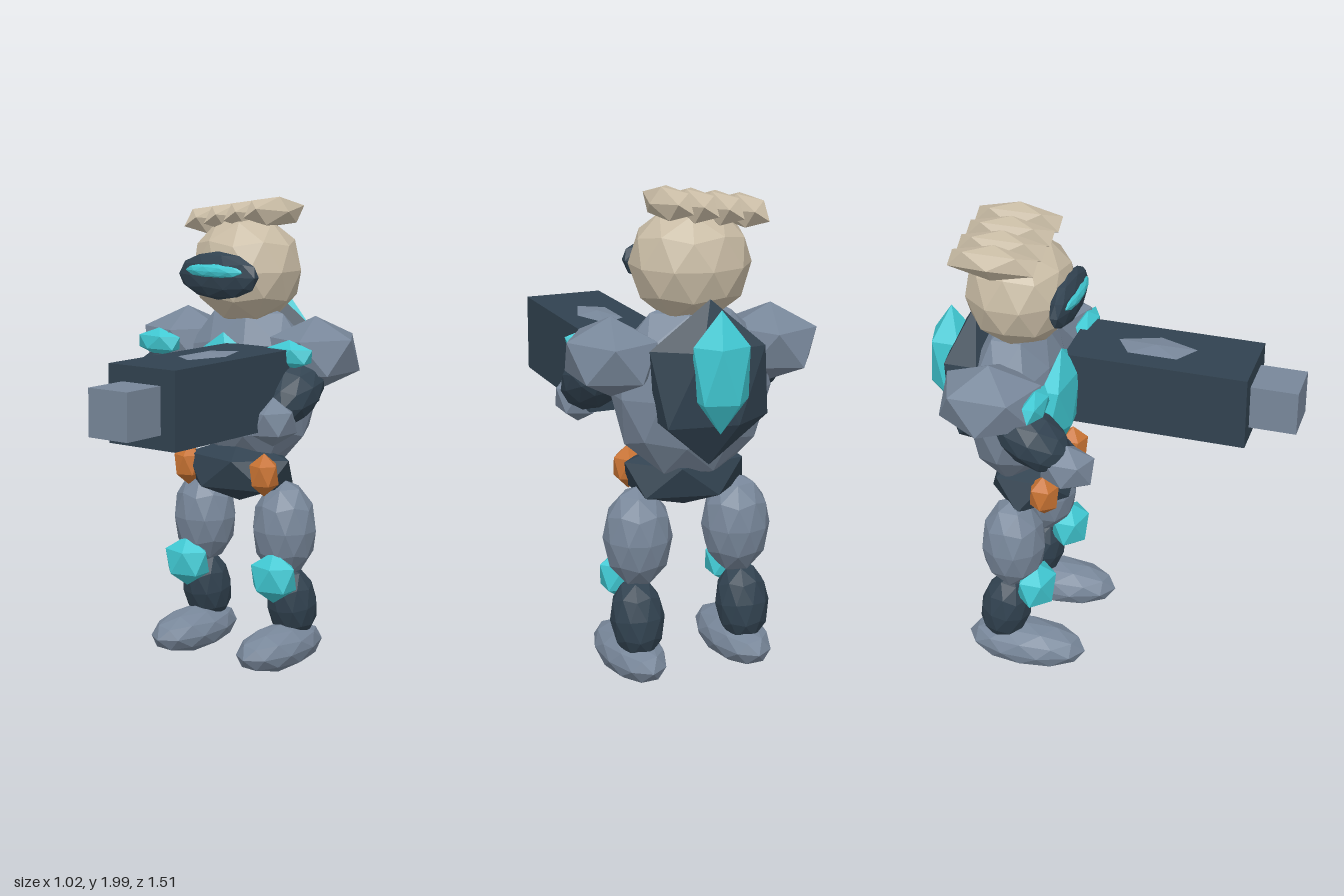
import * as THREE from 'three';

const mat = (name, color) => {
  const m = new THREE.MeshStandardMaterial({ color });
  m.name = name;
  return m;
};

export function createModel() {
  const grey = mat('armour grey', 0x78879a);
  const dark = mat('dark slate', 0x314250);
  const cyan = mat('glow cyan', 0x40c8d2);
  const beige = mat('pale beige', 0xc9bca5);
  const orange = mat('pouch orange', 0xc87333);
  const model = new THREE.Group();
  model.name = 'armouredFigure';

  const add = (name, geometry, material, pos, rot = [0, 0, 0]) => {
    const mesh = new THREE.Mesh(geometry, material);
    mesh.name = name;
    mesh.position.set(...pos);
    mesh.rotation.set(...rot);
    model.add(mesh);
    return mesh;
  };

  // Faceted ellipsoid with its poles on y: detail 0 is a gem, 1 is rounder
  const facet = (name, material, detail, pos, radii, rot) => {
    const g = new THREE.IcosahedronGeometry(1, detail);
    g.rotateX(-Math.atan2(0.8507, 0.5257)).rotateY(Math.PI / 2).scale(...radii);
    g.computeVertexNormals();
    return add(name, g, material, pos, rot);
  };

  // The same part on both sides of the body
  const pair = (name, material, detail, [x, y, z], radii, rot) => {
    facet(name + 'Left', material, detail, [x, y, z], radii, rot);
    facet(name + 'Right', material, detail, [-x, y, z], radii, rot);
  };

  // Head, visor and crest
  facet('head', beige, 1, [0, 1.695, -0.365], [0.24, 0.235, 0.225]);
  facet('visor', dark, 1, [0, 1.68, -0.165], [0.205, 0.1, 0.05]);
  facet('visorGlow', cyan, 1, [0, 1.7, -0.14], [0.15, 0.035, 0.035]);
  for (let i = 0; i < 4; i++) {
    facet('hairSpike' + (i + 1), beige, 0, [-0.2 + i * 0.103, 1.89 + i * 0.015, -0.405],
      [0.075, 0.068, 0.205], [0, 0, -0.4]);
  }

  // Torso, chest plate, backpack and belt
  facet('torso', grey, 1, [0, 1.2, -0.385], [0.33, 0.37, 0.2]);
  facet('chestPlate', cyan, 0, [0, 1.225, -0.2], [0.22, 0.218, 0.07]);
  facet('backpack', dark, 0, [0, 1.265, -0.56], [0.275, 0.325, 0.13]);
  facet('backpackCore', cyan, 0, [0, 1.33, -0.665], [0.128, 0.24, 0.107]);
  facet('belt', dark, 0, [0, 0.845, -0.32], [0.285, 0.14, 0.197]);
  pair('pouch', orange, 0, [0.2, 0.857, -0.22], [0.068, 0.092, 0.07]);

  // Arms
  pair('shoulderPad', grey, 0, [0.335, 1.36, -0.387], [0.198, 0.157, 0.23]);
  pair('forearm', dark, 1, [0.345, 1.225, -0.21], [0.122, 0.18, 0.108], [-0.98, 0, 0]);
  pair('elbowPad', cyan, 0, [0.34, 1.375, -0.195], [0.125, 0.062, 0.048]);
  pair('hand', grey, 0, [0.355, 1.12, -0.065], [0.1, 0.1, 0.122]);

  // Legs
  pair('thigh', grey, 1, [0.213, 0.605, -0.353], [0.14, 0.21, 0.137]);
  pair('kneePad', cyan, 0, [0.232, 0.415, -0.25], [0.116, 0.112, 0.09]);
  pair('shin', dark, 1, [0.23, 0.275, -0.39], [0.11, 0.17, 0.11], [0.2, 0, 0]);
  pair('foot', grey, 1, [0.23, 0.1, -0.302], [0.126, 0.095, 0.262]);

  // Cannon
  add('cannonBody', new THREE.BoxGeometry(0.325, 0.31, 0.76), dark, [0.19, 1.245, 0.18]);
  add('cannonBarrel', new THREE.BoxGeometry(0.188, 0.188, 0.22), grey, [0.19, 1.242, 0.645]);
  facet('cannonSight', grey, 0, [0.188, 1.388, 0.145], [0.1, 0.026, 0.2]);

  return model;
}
============
TASK DIRECTIONS → Retype, in the same exact form, the lines of the material above from the line holding "facet(name + 'Right', material, detail, [-x, y, z], radii, rot);" through the line holding "[0.22, 0.218, 0.07]);".

OUTPUT FOR THIS TASK →
    facet(name + 'Right', material, detail, [-x, y, z], radii, rot);
  };

  // Head, visor and crest
  facet('head', beige, 1, [0, 1.695, -0.365], [0.24, 0.235, 0.225]);
  facet('visor', dark, 1, [0, 1.68, -0.165], [0.205, 0.1, 0.05]);
  facet('visorGlow', cyan, 1, [0, 1.7, -0.14], [0.15, 0.035, 0.035]);
  for (let i = 0; i < 4; i++) {
    facet('hairSpike' + (i + 1), beige, 0, [-0.2 + i * 0.103, 1.89 + i * 0.015, -0.405],
      [0.075, 0.068, 0.205], [0, 0, -0.4]);
  }

  // Torso, chest plate, backpack and belt
  facet('torso', grey, 1, [0, 1.2, -0.385], [0.33, 0.37, 0.2]);
  facet('chestPlate', cyan, 0, [0, 1.225, -0.2], [0.22, 0.218, 0.07]);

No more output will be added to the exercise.